A strong probable prime is a positive integer $m$ either $2$, or such that when expressed as $m=d\;2^s$ with $d$ odd, it holds that $2^d\equiv1\pmod m$, or that $2^{(d\;2^r)}\equiv-1\pmod m$ for some $r$ with $0\le r<s$. All primes are strong probable primes, and most strong probable primes are prime; exceptions are the strong pseudoprimes (OEIS A001262).

If both $n$ and $m=(n-1)/2$ are strong probable primes, does it follow that $n$ is prime?

If $m$ is a strong probable prime other than $2$, then $m$ is odd, and $n=2m+1$ being a strong probable prime reduces to $2^m\equiv\pm1\pmod n$.

If $m=(n-1)/2$ is prime and $2^m\equiv\pm1\pmod n$, then $n$ is prime (proof by Fedor Petrov).

Therefore, any exception $n$ to the question's proposition has $(n-1)/2$ among strong pseudoprimes (OEIS A001262).

The table of Fermat pseudoprimes below $2^{64}$ compiled by Jan Feitsma and William Galway allows to quickly establish that the proposition holds for the $542622$ values of $n$ less than $2^{65}$ such that $n$ and $(n-1)/2$ are strong probable primes, but $(n-1)/2$ is composite (OEIS A301643, currently under review).

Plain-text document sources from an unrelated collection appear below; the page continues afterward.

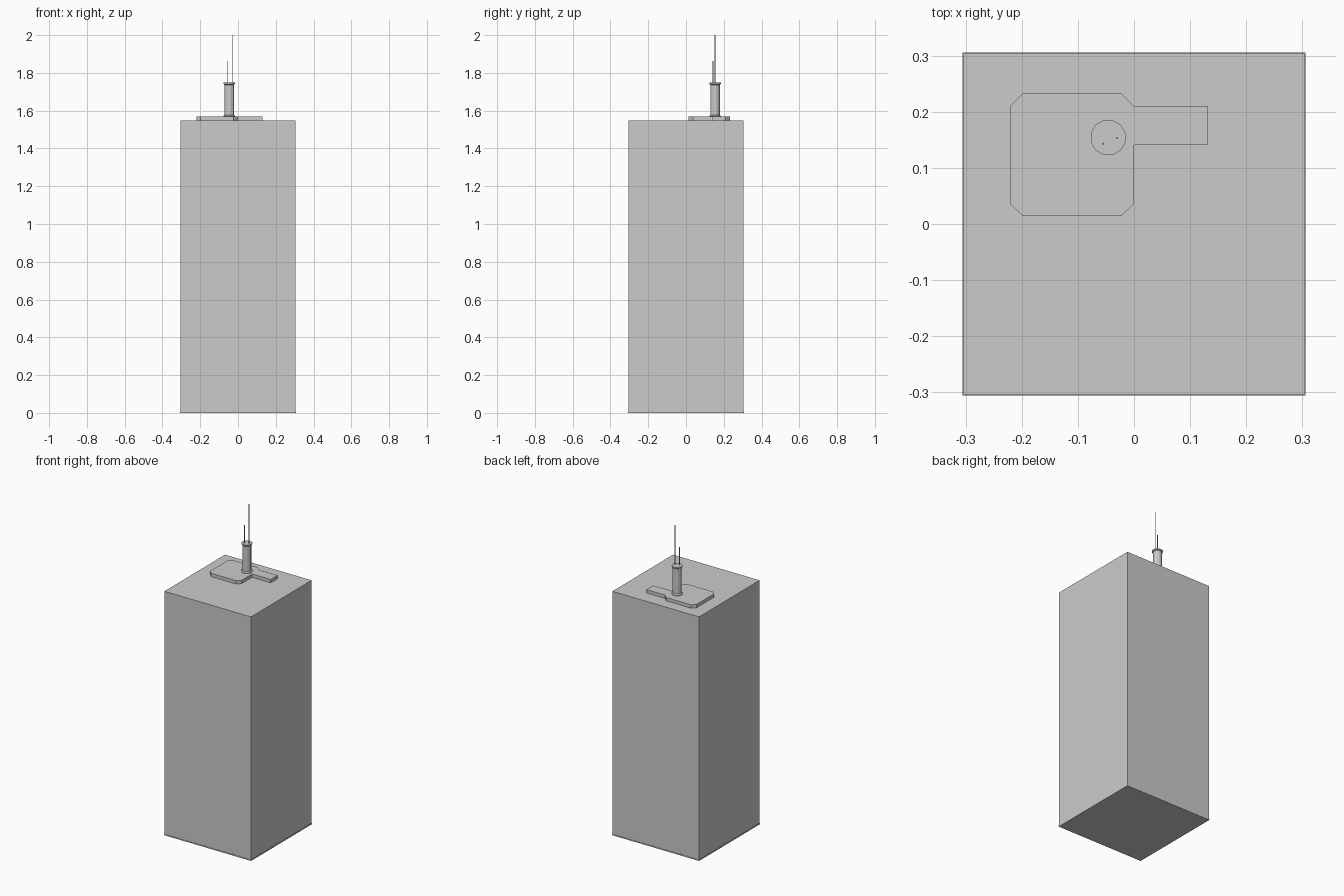
import bpy, bmesh
from math import cos, sin, pi

if "Cube" in bpy.data.objects:
    bpy.data.objects.remove(bpy.data.objects["Cube"])


def finish(name, bm):
    bmesh.ops.recalc_face_normals(bm, faces=bm.faces)
    mesh = bpy.data.meshes.new(name)
    bm.to_mesh(mesh)
    bm.free()
    obj = bpy.data.objects.new(name, mesh)
    bpy.context.collection.objects.link(obj)
    return obj


def prism(name, outline, z0, z1):
    bm = bmesh.new()
    face = bm.faces.new([bm.verts.new((x, y, z0)) for x, y in outline])
    top = bmesh.ops.extrude_face_region(bm, geom=[face], use_keep_orig=True)
    verts = [v for v in top["geom"] if isinstance(v, bmesh.types.BMVert)]
    bmesh.ops.translate(bm, verts=verts, vec=(0, 0, z1 - z0))
    return finish(name, bm)


def lathe(name, cx, cy, profile, sides):
    bm = bmesh.new()
    rings = [[bm.verts.new((cx + r * cos((i + .5) * 2 * pi / sides),
                            cy + r * sin((i + .5) * 2 * pi / sides), z))
              for i in range(sides)] for r, z in profile]
    for a, b in zip(rings, rings[1:]):
        for i in range(sides):
            j = (i + 1) % sides
            bm.faces.new((a[i], a[j], b[j], b[i]))
    bm.faces.new(rings[0])
    bm.faces.new(rings[-1])
    return finish(name, bm)


def square(h):
    return [(-h, -h), (h, -h), (h, h), (-h, h)]


# Tall pedestal with a thin foot
prism("pedestal_foot", square(0.306), 0, 0.007)
prism("pedestal", square(0.304), 0.007, 1.547)

# Chamfered plate with a side arm
plate = [(-0.198, 0.014), (-0.023, 0.014), (0, 0.036), (0, 0.141),
         (0.131, 0.141), (0.131, 0.21), (0, 0.21), (-0.023, 0.233),
         (-0.198, 0.233), (-0.221, 0.21), (-0.221, 0.036)]
prism("mounting_plate", plate, 1.547, 1.568)

# Flanged column
lathe("column", -0.046, 0.154,
      [(0.032, 1.568), (0.032, 1.572), (0.026, 1.578), (0.026, 1.737),
       (0.032, 1.742), (0.032, 1.748)], 12)

# Thin rods on top of the column
for name, x, y, top in (("short_rod", -0.055, 0.143, 1.862),
                        ("tall_rod", -0.03, 0.153, 2.0)):
    lathe(name, x, y, [(0.002, 1.748), (0.002, top)], 6)
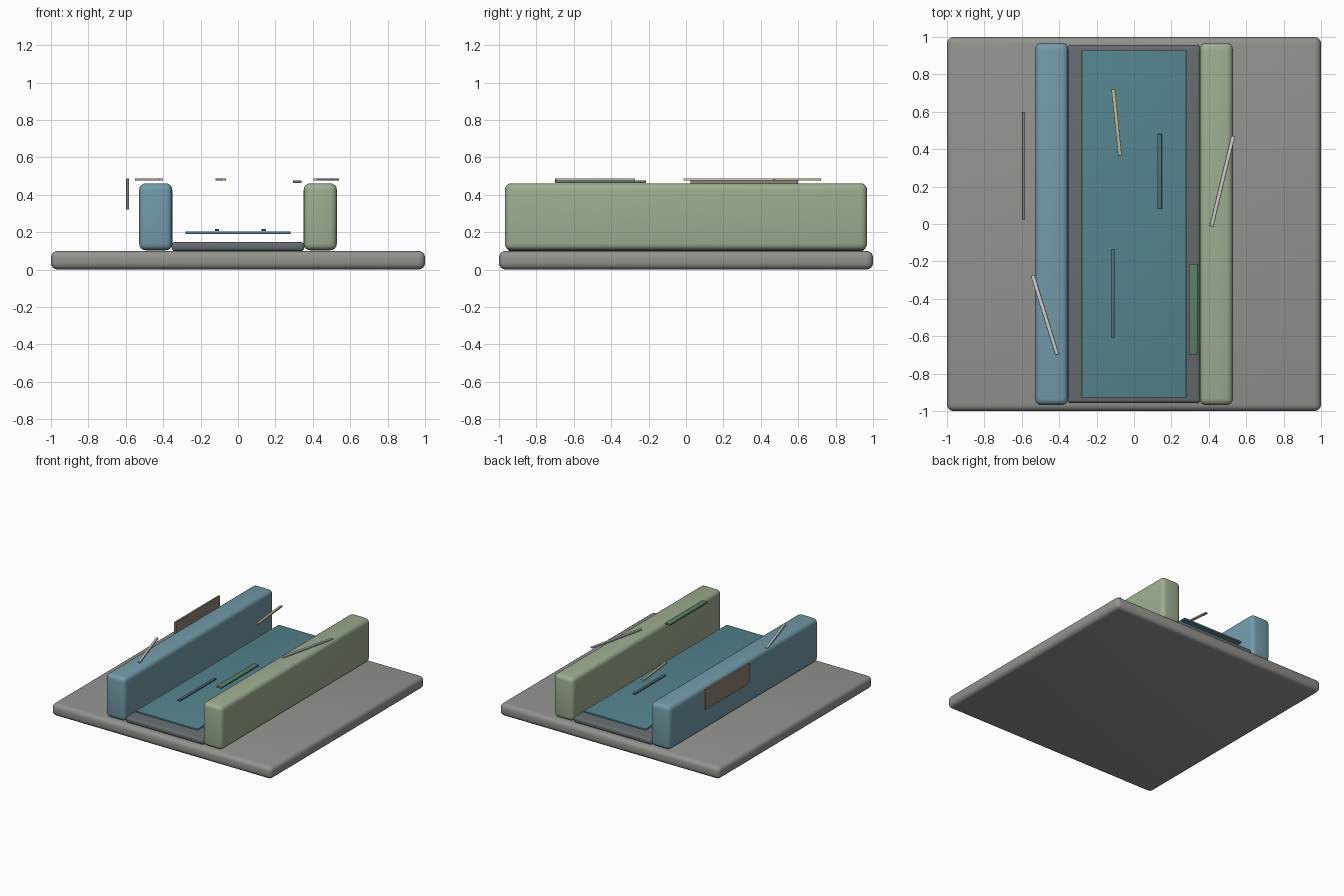
import bpy, math
from mathutils import Vector

if "Cube" in bpy.data.objects:
    bpy.data.objects.remove(bpy.data.objects["Cube"])


def material(name, rgb):
    m = bpy.data.materials.new(name)
    m.diffuse_color = (*rgb, 1)
    m.use_nodes = True
    m.node_tree.nodes["Principled BSDF"].inputs["Base Color"].default_value = m.diffuse_color
    return m


stone = material("stone", (0.29, 0.29, 0.27))
slate = material("slate", (0.13, 0.15, 0.16))
blue = material("blue", (0.17, 0.33, 0.40))
green = material("green", (0.34, 0.42, 0.28))
water = material("water", (0.09, 0.23, 0.27))
ripple = material("ripple", (0.07, 0.17, 0.19))
moss = material("moss", (0.10, 0.22, 0.13))
brown = material("brown", (0.26, 0.22, 0.17))
pale = material("pale", (0.60, 0.63, 0.63))
straw = material("straw", (0.50, 0.50, 0.30))


def box(name, center, size, mat, bevel=0.0, angle=0.0):
    """Box with optional rounded edges, turned about z."""
    bpy.ops.mesh.primitive_cube_add(size=1, location=center, rotation=(0, 0, angle))
    ob = bpy.context.object
    ob.name = name
    ob.scale = size
    bpy.ops.object.transform_apply(location=False, rotation=False, scale=True)
    ob.data.materials.append(mat)
    if bevel:
        b = ob.modifiers.new("round", 'BEVEL')
        b.width = bevel
        b.segments = 4
        bpy.ops.object.modifier_apply(modifier=b.name)
        bpy.ops.object.shade_smooth_by_angle(angle=math.radians(35))
    return ob


def stick(name, a, b, z, mat, width=0.02, height=0.012):
    """Thin flat stick between two plan points."""
    a, b = Vector(a), Vector(b)
    d, c = b - a, (a + b) / 2
    return box(name, (c.x, c.y, z), (d.length, width, height), mat, 0.002,
               math.atan2(d.y, d.x))


# base slab and channel
box("base_slab", (0, 0, 0.05), (2, 2, 0.10), stone, 0.035)
box("channel_bed", (0, 0, 0.123), (0.71, 1.914, 0.048), slate, 0.018)
box("water_sheet", (0, 0, 0.197), (0.56, 1.855, 0.013), water, 0.002)

# two banks
for name, x, mat in (("left_bank", -0.44, blue), ("right_bank", 0.44, green)):
    box(name, (x, 0, 0.282), (0.177, 1.937, 0.358), mat, 0.035)

# ripples on the water
box("ripple_right", (0.137, 0.28, 0.211), (0.023, 0.40, 0.010), ripple, 0.002)
box("ripple_left", (-0.112, -0.37, 0.211), (0.023, 0.475, 0.010), ripple, 0.002)

# side ledge and outer panel
box("green_ledge", (0.317, -0.457, 0.469), (0.047, 0.487, 0.015), moss, 0.004)
box("outer_panel", (-0.59, 0.312, 0.403), (0.016, 0.575, 0.166), brown, 0.002)

# loose sticks
stick("left_stick", (-0.542, -0.275), (-0.411, -0.698), 0.481, pale)
stick("right_stick", (0.530, 0.470), (0.414, -0.012), 0.481, pale)
stick("middle_stick", (-0.111, 0.720), (-0.075, 0.365), 0.481, straw)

^{It is not surprising that the above is inconclusive: strong pseudoprimes (OEIS A001262) are a small subset of Euler pseudoprimes (OEIS A006970), and a similar exploration for the $950622$ values of $n$ less than $2^{65}$ such that $n$ and $(n-1)/2$ pass the Euler test, but $(n-1)/2$ is composite, shows there are only two composites $n$: $(2\cdot4^{23}+1)/3=283\cdot P_{12}$ and $(2\cdot4^{29}+1)/3=2833\cdot 37171\cdot P_{10}$.}